# [WORK REQUEST]
Pictures in the records below are skipped; the rest is copied exactly.

# [INPUT FOR THIS TASK]

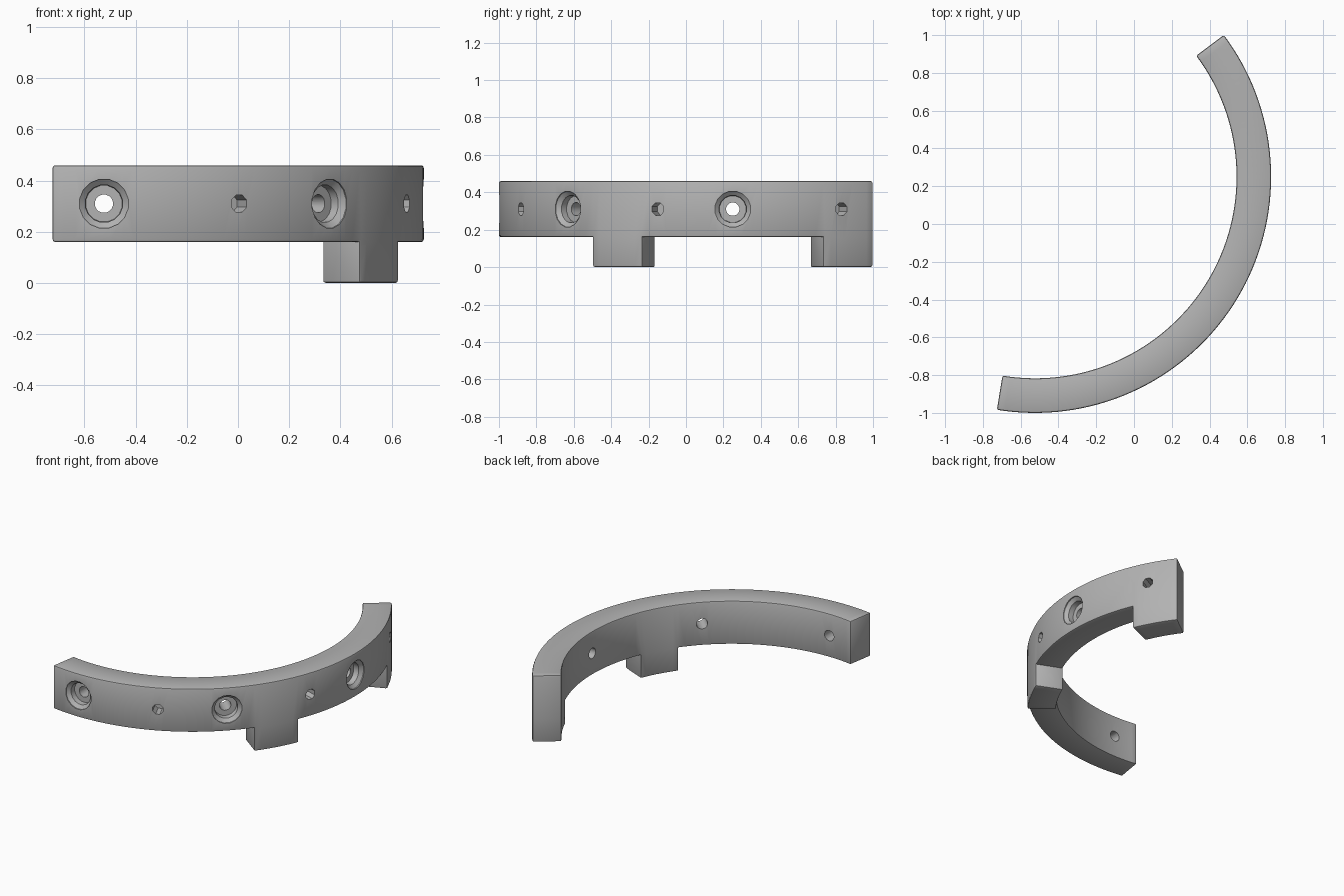
import bpy, bmesh, math
from mathutils import Matrix, Vector

if "Cube" in bpy.data.objects:
    bpy.data.objects.remove(bpy.data.objects["Cube"], do_unlink=True)

CENTER = Vector((-0.524, 0.25, 0))
R_IN, R_OUT = 1.067, 1.25
LEVELS = (0, 0.16, 0.46)
HOLE_Z = 0.31
STOPS = (-99.3, -36.9, -22.8, 22.8, 36.9)   # band end, foot edges
STEPS = (30, 7, 22, 7)

grey = bpy.data.materials.new("plain_grey")
grey.use_nodes = True
color = (0.45, 0.45, 0.45, 1)
grey.diffuse_color = color
grey.node_tree.nodes["Principled BSDF"].inputs["Base Color"].default_value = color


def make_object(name, bm):
    bmesh.ops.recalc_face_normals(bm, faces=bm.faces)
    mesh = bpy.data.meshes.new(name)
    bm.to_mesh(mesh)
    bm.free()
    mesh.materials.append(grey)
    obj = bpy.data.objects.new(name, mesh)
    bpy.context.collection.objects.link(obj)
    return obj


def build_band():
    """Curved band with two feet, made of filled cells along the arc."""
    angles, cells = [STOPS[0]], set()
    for part, n in enumerate(STEPS):
        a, b = STOPS[part], STOPS[part + 1]
        for k in range(n):
            i = len(angles) - 1
            cells.add((i, 1))
            if part in (1, 3):
                cells.add((i, 0))
            angles.append(a + (b - a) * (k + 1) / n)
    bm = bmesh.new()
    verts = {}

    def v(i, j, r):
        if (i, j, r) not in verts:
            t = math.radians(angles[i])
            verts[i, j, r] = bm.verts.new(
                CENTER + Vector((r * math.cos(t), r * math.sin(t), LEVELS[j])))
        return verts[i, j, r]

    for i, j in cells:
        corners = ((i, j), (i + 1, j), (i + 1, j + 1), (i, j + 1))
        for r in (R_IN, R_OUT):
            bm.faces.new([v(*c, r) for c in corners])
        neighbours = ((i, j - 1), (i + 1, j), (i, j + 1), (i - 1, j))
        for k, cell in enumerate(neighbours):
            if cell not in cells:
                p, q = corners[k], corners[(k + 1) % 4]
                bm.faces.new((v(*p, R_IN), v(*q, R_IN), v(*q, R_OUT), v(*p, R_OUT)))
    bmesh.ops.recalc_face_normals(bm, faces=bm.faces)
    sharp = [e for e in bm.edges if e.calc_face_angle_signed() > 0.6]
    bmesh.ops.bevel(bm, geom=sharp, offset=0.01, segments=2, profile=0.5,
                    affect='EDGES', clamp_overlap=True)
    return make_object("curved_band", bm)


def add_cutter(bm, angle, profile, sides):
    """Turned solid pointing inwards; profile is (depth below surface, radius)."""
    t = math.radians(angle)
    place = (Matrix.Translation(CENTER + Vector((0, 0, HOLE_Z)))
             @ Matrix.Rotation(t, 4, 'Z'))
    rings = []
    for depth, r in profile:
        ring = []
        for k in range(sides):
            s = math.tau * (k + 0.5) / sides
            ring.append(bm.verts.new(place @ Vector(
                (R_OUT - depth, r * math.cos(s), r * math.sin(s)))))
        rings.append(ring)
    for a, b in zip(rings, rings[1:]):
        for k in range(sides):
            n = (k + 1) % sides
            bm.faces.new((a[k], a[n], b[n], b[k]))
    bm.faces.new(rings[0])
    bm.faces.new(rings[-1])


band = build_band()

# Stepped bolt holes go through, small pin holes stop inside
holes = bmesh.new()
for angle in (-90, -45, 0):
    add_cutter(holes, angle, ((-0.05, 0.097), (0.008, 0.097), (0.028, 0.074),
                              (0.065, 0.072), (0.065, 0.036), (0.3, 0.036)), 16)
for angle in (-65, -18.7, 27.7):
    add_cutter(holes, angle, ((-0.05, 0.036), (0.09, 0.036)), 8)
cutter = make_object("hole_cutter", holes)
cutter.hide_render = True

cut = band.modifiers.new("holes", 'BOOLEAN')
cut.operation = 'DIFFERENCE'
cut.solver = 'EXACT'
cut.object = cutter

# Apply the cut, then drop the helper
bpy.ops.object.select_all(action='DESELECT')
bpy.context.view_layer.objects.active = band
band.select_set(True)
bpy.ops.object.modifier_apply(modifier=cut.name)
bpy.data.objects.remove(cutter, do_unlink=True)
bpy.ops.object.shade_smooth_by_angle(angle=math.radians(35))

# [RESULT OF THE EXERCISE]
import bpy, bmesh, math
from mathutils import Matrix, Vector

if "Cube" in bpy.data.objects:
    bpy.data.objects.remove(bpy.data.objects["Cube"], do_unlink=True)

CENTER = Vector((-0.524, 0.25, 0))
R_IN, R_OUT = 1.067, 1.25
LEVELS = (0, 0.16, 0.46)
HOLE_Z = 0.31
STOPS = (-99.3, -36.9, -22.8, 22.8, 36.9)   # band end, foot edges
STEPS = (30, 7, 22, 7)

grey = bpy.data.materials.new("plain_grey")
grey.use_nodes = True
color = (0.45, 0.45, 0.45, 1)
grey.diffuse_color = color
grey.node_tree.nodes["Principled BSDF"].inputs["Base Color"].default_value = color


def make_object(name, bm):
    bmesh.ops.recalc_face_normals(bm, faces=bm.faces)
    mesh = bpy.data.meshes.new(name)
    bm.to_mesh(mesh)
    bm.free()
    mesh.materials.append(grey)
    obj = bpy.data.objects.new(name, mesh)
    bpy.context.collection.objects.link(obj)
    return obj


def build_band():
    """Curved band with two feet, made of filled cells along the arc."""
    angles, cells = [STOPS[0]], set()
    for part, n in enumerate(STEPS):
        a, b = STOPS[part], STOPS[part + 1]
        for k in range(n):
            i = len(angles) - 1
            cells.add((i, 1))
            if part in (1, 3):
                cells.add((i, 0))
            angles.append(a + (b - a) * (k + 1) / n)
    bm = bmesh.new()
    verts = {}

    def v(i, j, r):
        if (i, j, r) not in verts:
            t = math.radians(angles[i])
            verts[i, j, r] = bm.verts.new(
                CENTER + Vector((r * math.cos(t), r * math.sin(t), LEVELS[j])))
        return verts[i, j, r]

    for i, j in cells:
        corners = ((i, j), (i + 1, j), (i + 1, j + 1), (i, j + 1))
        for r in (R_IN, R_OUT):
            bm.faces.new([v(*c, r) for c in corners])
        neighbours = ((i, j - 1), (i + 1, j), (i, j + 1), (i - 1, j))
        for k, cell in enumerate(neighbours):
            if cell not in cells:
                p, q = corners[k], corners[(k + 1) % 4]
                bm.faces.new((v(*p, R_IN), v(*q, R_IN), v(*q, R_OUT), v(*p, R_OUT)))
    bmesh.ops.recalc_face_normals(bm, faces=bm.faces)
    sharp = [e for e in bm.edges if e.calc_face_angle_signed() > 0.6]
    bmesh.ops.bevel(bm, geom=sharp, offset=0.01, segments=2, profile=0.5,
                    affect='EDGES', clamp_overlap=True)
    return make_object("curved_band", bm)


def add_cutter(bm, angle, profile, sides):
    """Turned solid pointing inwards; profile is (depth below surface, radius)."""
    t = math.radians(angle)
    place = (Matrix.Translation(CENTER + Vector((0, 0, HOLE_Z)))
             @ Matrix.Rotation(t, 4, 'Z'))
    rings = []
    for depth, r in profile:
        ring = []
        for k in range(sides):
            s = math.tau * (k + 0.5) / sides
            ring.append(bm.verts.new(place @ Vector(
                (R_OUT - depth, r * math.cos(s), r * math.sin(s)))))
        rings.append(ring)
    for a, b in zip(rings, rings[1:]):
        for k in range(sides):
            n = (k + 1) % sides
            bm.faces.new((a[k], a[n], b[n], b[k]))
    bm.faces.new(rings[0])
    bm.faces.new(rings[-1])


band = build_band()

# Stepped bolt holes go through, small pin holes stop inside
holes = bmesh.new()
for angle in (-90, -45, 0):
    add_cutter(holes, angle, ((-0.05, 0.097), (0.008, 0.097), (0.028, 0.074),
                              (0.065, 0.072), (0.065, 0.036), (0.3, 0.036)), 16)
for angle in (-65, -18.7, 27.7):
    add_cutter(holes, angle, ((-0.05, 0.036), (0.09, 0.036)), 8)
cutter = make_object("hole_cutter", holes)
cutter.hide_render = True

cut = band.modifiers.new("holes", 'BOOLEAN')
cut.operation = 'DIFFERENCE'
cut.solver = 'EXACT'
cut.object = cutter

# Apply the cut, then drop the helper
bpy.ops.object.select_all(action='DESELECT')
bpy.context.view_layer.objects.active = band
band.select_set(True)
bpy.ops.object.modifier_apply(modifier=cut.name)
bpy.data.objects.remove(cutter, do_unlink=True)
bpy.ops.object.shade_smooth_by_angle(angle=math.radians(35))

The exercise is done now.